Why did you choose Moringa as a crop?
Even a person who has hardly any knowledge in farming s/he is likely to get good yield growing moringa if the proper schedule of irrigation, application of fertilizer and pest control is followed. One can get an abundant yield in March and April in Tamilnadu but as the supply is more than the demand one can get only 5 Rs per kg but the same pods sold in November and December is likely to yield 100 Rs per kg!
What practices did you follow to get good yields in the off-season?
We conducted a study at our farm to induce off-season flowering and pod set during November to February. In this study, we followed some practices to induce flowering and fruit setting of ODC3 moringa variety. We arrived at these conclusions:
- Sowing to be done between 30thApril to 15th
- Germination begins from the 10thday post sowing and the pinching done when the plants reach a height of 2 ft. and subsequent pinching e 25 days later. This helps the tree to form an umbrella like shape which induces more branching followed by better holding capacity of the tree for flowering and fruiting.
- The crop has to be sprayed with the chemicals 0.5 % potassium nitrate, 0.5 % nitrobenzene at the rate of two sprays during the 70thday and 85th
- The crop will come to flower from 90 to 100 days after sowing.
- The spray induces flower initiation by bud formation at the onset of flowering. (Physiological parameters like total chlorophyll content, soluble protein, nitrate reductase activity and relative water content had a significant effect on the off-season flower induction and fruit set)
- This induces the off-season production of moringa during November to February. The rainfall if coincides with flowering could induce dropping of flowers but later dates after flowering will not affect the pod set and pod yield.
- Flower should not be allowed before last week of September
- Plenty of FYM should be given as a basal dose
- Flowering can be induced by giving mild stress to plant ie. stop water or give less water, this activity should be done in the second week of September
- The first week of September, 5-10 kg of Poultry Yard Manure should be applied to each plant, this PYM generates soil heat and helps the plant to flower.
What is the variety of Moringa you prefer?
ODC3 as it is a selective variety of ODC. We visited a number of ODC drumstick farms located in different states of India in our quest for a good variety of Morina. We acquired some 45 samples and planted them in our farm in 2012. We observed different characteristic of plants i.e. flowering season, fertilizer application, water requirement, fruit set, taste, size, weight and yield. We selected few plants which possessed special characteristics, which we thought could get us good market both in India and abroad. It is a pureline selection developed by continuous selfing for six generations, collected from varies States. In each generation, only long pods, good colour, taste like desirable characters were selected and advanced. The fruits are fleshy and tasty. It comes to flowering within 3-4 months of sowing and can be harvested within 6 months of planting. The average yield of the variety is 300 fruits / tree.

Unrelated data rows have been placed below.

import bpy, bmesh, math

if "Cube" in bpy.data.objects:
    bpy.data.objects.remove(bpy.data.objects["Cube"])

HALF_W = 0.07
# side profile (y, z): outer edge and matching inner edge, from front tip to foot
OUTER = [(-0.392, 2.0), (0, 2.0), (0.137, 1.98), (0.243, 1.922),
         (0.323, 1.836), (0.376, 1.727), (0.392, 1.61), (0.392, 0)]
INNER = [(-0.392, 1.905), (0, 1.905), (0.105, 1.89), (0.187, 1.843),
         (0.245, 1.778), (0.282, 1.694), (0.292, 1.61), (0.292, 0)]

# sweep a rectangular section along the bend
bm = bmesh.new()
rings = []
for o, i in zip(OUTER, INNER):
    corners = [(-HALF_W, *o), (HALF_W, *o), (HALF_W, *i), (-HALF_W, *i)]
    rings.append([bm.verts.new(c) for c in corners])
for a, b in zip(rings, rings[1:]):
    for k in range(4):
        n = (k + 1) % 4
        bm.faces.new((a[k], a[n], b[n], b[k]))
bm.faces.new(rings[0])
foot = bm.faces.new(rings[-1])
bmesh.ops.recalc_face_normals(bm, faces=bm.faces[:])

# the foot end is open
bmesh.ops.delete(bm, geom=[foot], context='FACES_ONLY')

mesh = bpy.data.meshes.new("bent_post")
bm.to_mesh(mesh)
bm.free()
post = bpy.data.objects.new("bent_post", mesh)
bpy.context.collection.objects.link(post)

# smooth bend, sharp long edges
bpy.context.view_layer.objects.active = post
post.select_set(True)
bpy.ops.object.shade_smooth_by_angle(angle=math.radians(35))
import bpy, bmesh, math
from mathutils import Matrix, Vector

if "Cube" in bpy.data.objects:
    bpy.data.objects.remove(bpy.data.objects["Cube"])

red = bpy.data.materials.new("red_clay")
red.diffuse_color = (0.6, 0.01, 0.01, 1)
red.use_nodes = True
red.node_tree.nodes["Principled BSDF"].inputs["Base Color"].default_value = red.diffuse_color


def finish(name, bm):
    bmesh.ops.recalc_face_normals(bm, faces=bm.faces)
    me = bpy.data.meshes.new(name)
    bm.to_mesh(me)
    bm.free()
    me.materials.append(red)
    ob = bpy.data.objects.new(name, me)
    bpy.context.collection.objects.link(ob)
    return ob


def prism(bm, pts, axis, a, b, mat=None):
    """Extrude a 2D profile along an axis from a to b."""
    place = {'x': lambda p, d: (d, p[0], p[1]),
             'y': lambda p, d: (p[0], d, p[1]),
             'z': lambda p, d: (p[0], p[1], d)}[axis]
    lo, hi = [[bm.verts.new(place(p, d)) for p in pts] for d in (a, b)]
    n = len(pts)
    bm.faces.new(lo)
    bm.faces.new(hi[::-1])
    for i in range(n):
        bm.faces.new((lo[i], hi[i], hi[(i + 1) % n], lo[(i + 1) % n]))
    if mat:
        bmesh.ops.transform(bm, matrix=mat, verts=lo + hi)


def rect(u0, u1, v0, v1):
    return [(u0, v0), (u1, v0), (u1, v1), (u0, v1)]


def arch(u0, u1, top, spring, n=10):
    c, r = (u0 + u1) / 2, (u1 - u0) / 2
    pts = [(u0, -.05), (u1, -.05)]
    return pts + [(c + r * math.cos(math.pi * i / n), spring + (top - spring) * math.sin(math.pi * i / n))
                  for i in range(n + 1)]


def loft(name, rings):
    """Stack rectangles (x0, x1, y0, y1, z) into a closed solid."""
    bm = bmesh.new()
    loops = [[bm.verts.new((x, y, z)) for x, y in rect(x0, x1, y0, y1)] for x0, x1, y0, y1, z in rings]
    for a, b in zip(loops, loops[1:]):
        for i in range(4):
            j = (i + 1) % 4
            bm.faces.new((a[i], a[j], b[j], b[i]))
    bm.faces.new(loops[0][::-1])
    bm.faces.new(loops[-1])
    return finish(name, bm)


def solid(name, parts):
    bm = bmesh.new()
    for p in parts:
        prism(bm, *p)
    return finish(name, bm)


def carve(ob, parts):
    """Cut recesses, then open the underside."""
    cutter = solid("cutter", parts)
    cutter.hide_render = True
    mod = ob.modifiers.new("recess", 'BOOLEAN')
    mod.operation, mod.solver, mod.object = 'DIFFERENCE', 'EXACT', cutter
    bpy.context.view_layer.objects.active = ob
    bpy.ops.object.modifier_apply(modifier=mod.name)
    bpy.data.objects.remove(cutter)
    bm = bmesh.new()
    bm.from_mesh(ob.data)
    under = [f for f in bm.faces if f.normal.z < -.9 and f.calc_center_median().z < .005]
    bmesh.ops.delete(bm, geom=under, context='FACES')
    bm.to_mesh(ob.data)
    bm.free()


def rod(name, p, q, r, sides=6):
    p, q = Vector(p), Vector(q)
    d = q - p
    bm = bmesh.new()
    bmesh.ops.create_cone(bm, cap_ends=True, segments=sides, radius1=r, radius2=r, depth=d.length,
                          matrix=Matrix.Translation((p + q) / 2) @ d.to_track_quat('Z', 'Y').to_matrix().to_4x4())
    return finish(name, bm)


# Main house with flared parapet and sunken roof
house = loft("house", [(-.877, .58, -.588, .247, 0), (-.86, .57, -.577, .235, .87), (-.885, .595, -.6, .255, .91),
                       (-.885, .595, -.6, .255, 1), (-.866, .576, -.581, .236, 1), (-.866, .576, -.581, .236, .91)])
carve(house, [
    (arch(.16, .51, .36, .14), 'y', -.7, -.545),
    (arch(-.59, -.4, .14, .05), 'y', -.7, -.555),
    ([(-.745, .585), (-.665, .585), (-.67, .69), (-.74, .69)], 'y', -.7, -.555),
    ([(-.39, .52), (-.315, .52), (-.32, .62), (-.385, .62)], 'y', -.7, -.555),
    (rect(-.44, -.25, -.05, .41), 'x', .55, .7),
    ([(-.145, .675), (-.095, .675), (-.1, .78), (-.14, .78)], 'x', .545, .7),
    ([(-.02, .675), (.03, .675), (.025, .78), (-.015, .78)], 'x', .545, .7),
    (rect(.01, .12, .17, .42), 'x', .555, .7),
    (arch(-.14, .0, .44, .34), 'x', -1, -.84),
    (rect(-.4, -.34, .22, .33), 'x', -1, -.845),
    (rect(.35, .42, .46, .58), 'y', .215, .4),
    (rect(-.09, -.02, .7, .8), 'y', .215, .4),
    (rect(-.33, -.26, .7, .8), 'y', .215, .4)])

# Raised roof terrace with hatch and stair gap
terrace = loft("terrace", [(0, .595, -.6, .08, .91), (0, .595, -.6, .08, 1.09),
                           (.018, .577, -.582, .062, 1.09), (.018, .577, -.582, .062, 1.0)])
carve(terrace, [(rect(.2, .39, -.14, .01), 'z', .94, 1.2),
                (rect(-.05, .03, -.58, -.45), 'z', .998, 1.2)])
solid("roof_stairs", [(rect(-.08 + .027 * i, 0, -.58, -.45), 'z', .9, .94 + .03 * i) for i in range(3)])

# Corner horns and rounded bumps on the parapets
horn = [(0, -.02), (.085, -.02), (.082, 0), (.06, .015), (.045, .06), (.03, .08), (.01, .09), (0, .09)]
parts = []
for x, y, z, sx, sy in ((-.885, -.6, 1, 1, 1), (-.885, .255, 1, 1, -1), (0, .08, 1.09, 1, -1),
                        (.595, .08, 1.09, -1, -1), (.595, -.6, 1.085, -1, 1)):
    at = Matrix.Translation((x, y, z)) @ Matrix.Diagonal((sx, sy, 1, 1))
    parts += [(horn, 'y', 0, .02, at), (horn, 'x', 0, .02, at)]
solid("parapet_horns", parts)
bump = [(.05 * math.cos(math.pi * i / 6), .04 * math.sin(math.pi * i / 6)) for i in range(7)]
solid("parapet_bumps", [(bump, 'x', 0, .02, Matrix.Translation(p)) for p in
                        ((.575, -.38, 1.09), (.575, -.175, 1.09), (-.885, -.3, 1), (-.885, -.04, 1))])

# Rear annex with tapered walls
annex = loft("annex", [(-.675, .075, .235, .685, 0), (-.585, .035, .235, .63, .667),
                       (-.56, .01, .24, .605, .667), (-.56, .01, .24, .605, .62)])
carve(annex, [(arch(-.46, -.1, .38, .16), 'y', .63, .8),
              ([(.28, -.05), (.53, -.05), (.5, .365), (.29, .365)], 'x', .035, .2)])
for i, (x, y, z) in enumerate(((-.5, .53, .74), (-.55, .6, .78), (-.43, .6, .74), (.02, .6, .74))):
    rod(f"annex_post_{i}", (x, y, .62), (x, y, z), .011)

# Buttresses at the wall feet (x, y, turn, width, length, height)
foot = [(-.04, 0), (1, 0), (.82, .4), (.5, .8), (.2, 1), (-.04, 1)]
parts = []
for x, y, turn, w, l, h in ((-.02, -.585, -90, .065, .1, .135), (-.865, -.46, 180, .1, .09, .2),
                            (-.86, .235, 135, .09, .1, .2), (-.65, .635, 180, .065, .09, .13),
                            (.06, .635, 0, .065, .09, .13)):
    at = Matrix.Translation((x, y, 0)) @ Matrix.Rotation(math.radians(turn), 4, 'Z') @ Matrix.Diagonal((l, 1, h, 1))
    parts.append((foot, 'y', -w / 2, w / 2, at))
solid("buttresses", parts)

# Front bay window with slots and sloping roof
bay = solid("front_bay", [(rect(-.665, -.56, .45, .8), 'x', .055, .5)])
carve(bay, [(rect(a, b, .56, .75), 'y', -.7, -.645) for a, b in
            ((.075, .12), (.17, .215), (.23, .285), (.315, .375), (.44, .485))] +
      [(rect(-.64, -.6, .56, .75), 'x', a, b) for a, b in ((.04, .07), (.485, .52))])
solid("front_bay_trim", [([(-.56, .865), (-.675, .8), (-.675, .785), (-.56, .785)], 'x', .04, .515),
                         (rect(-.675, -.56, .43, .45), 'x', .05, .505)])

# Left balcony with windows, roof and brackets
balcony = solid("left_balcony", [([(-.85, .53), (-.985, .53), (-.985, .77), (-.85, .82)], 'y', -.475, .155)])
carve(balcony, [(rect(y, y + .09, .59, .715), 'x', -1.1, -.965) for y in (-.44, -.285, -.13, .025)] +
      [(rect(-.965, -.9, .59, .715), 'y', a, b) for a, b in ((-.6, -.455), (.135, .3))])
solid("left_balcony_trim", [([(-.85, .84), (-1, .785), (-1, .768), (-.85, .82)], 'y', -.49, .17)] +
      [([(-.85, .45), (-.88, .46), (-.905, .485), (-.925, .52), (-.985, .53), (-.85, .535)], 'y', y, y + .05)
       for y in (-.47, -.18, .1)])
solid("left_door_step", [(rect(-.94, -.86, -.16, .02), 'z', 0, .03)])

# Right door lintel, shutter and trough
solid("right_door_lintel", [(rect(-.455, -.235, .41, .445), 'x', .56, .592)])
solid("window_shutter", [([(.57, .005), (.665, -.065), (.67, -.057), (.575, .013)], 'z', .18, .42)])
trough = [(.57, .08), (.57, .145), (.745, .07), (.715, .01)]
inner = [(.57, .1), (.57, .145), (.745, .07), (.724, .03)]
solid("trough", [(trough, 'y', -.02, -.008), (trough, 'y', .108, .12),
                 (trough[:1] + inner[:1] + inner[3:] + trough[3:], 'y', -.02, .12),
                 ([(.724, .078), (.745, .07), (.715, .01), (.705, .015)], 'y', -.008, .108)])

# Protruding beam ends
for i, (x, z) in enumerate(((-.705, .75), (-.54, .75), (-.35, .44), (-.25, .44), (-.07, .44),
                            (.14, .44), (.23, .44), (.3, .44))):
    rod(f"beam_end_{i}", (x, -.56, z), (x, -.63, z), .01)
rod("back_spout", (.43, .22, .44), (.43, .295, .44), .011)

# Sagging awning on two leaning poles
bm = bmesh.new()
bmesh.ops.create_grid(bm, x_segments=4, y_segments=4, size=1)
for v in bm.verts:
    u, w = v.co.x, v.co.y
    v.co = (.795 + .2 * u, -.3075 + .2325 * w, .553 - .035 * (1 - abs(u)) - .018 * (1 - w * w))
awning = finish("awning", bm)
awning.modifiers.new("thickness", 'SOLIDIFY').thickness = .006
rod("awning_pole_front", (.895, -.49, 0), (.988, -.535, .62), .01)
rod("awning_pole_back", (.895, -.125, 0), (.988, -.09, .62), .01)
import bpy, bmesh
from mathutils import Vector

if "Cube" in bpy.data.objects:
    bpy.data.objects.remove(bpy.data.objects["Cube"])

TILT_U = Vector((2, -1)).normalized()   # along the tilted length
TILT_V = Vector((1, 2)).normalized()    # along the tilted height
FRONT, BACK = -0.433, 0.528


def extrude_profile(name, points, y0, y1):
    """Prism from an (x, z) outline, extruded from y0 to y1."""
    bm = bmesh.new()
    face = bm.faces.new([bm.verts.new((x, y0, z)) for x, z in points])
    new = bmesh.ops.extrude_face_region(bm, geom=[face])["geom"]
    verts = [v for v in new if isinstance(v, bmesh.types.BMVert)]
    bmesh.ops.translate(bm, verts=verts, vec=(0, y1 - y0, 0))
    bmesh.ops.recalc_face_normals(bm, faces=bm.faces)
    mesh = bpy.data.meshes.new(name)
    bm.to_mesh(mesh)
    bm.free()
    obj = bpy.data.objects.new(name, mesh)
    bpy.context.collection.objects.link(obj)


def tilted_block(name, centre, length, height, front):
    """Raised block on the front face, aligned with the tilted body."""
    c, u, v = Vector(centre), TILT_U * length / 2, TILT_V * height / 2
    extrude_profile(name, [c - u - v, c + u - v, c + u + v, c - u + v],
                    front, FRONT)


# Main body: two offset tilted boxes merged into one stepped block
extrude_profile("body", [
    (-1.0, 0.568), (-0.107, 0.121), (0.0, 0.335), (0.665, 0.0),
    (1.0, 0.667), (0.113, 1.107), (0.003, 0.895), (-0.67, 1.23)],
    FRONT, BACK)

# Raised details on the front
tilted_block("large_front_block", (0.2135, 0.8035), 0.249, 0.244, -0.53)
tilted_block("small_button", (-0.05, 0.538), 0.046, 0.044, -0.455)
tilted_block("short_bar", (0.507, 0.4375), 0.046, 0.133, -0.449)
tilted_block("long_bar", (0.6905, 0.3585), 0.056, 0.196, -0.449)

Do you suggest any seed treatment before sowing? If yes, what?
Yes, I strongly recommend the following seed treatment to prevent the spread of seed-borne diseases. I would recommend bio fertilizers like Azospirillum and Pseudomonas for seed treatment.
Is there any organic fertilizer you suggest?
There are plenty of commercial organic fertilizers in the market which are very costly and not affordable for small /medium scale farmers. The main raw materials for all commercial organic fertilizer production are animal manure so applying your own Farm Yard Manure (FYM) with enriched form is likely to do the trick. However, only one organic fertilizer I would recommend at the time of flowering, i.e. “HB-101”. It is plant growth enhancer manufactured in Japan. It’s very costly. A litre costs around 15000 INR. You can order the same online. http://www.hb-101usa.com
Beside Moringa what do you have any your farm?
We do four varieties of Tulsi, Stevia and fodder crops such as Super Napier and CO5.
Have you tried Moringa extract as a bio fertiliser?
No, I have heard about it but haven’t tried it as yet.